## ACTIVITY
Could you copy each line of the entries that contains "size"?

## INPUT DATA
—————

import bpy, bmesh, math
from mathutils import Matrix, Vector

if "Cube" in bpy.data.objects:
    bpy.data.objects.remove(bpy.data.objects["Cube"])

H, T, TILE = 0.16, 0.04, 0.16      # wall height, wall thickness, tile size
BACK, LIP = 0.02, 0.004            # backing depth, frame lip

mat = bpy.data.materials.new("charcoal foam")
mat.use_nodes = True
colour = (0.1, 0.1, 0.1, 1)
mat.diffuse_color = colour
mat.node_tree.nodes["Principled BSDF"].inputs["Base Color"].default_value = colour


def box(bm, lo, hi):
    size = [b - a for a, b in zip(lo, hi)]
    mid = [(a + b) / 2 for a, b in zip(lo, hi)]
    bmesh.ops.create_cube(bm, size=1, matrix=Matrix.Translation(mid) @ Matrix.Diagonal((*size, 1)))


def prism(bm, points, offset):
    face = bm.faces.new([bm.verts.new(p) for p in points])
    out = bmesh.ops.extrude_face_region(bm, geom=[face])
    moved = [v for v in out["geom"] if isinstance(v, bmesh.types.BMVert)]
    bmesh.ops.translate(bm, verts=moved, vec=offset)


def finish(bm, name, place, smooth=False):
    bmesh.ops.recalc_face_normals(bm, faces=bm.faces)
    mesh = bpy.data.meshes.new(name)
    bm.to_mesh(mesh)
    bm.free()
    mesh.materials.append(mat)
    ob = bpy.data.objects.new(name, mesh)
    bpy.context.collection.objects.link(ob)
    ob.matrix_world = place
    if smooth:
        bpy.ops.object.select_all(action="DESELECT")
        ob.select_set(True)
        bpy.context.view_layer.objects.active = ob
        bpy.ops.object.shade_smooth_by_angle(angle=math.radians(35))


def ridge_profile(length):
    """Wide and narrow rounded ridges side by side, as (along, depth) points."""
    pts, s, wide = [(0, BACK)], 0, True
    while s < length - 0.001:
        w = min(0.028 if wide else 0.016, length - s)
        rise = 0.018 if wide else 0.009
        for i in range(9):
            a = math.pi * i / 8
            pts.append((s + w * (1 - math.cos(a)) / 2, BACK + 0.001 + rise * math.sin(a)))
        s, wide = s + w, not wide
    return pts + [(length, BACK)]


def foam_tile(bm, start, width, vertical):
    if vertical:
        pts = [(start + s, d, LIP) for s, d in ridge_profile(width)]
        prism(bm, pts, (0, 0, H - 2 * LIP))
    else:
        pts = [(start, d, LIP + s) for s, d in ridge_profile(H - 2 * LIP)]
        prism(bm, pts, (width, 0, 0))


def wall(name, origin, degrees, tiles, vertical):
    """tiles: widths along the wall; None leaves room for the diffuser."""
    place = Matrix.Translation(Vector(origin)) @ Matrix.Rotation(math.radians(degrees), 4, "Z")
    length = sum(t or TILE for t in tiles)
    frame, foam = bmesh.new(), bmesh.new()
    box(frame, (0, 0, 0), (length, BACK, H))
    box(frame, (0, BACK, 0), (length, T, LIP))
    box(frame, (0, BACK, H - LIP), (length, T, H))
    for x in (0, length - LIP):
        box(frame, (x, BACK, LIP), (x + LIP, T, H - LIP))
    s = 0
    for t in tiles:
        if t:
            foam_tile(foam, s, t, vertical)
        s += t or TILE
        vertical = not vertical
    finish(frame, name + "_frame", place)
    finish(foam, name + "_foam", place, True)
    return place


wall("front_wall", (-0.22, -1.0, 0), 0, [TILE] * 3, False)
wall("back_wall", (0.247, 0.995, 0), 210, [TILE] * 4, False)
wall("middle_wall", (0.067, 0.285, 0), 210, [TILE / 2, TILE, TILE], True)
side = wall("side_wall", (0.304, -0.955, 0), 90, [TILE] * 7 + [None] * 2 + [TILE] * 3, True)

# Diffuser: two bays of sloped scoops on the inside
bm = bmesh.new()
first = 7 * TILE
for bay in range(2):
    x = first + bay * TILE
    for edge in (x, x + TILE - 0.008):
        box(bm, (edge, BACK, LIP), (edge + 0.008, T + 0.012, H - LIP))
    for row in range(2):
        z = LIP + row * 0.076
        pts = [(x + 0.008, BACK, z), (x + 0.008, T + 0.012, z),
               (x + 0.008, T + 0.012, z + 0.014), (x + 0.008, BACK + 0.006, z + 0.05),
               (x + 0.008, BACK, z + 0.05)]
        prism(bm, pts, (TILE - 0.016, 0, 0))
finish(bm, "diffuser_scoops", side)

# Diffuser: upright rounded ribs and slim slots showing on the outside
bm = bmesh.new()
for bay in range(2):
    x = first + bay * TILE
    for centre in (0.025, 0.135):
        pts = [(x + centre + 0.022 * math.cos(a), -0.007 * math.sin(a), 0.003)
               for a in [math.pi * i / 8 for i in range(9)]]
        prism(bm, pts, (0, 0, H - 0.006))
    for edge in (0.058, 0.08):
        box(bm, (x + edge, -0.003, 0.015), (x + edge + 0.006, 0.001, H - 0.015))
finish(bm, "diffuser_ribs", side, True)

—————

## ANSWER TO THIS PROBLEM
H, T, TILE = 0.16, 0.04, 0.16      # wall height, wall thickness, tile size
    size = [b - a for a, b in zip(lo, hi)]
    bmesh.ops.create_cube(bm, size=1, matrix=Matrix.Translation(mid) @ Matrix.Diagonal((*size, 1)))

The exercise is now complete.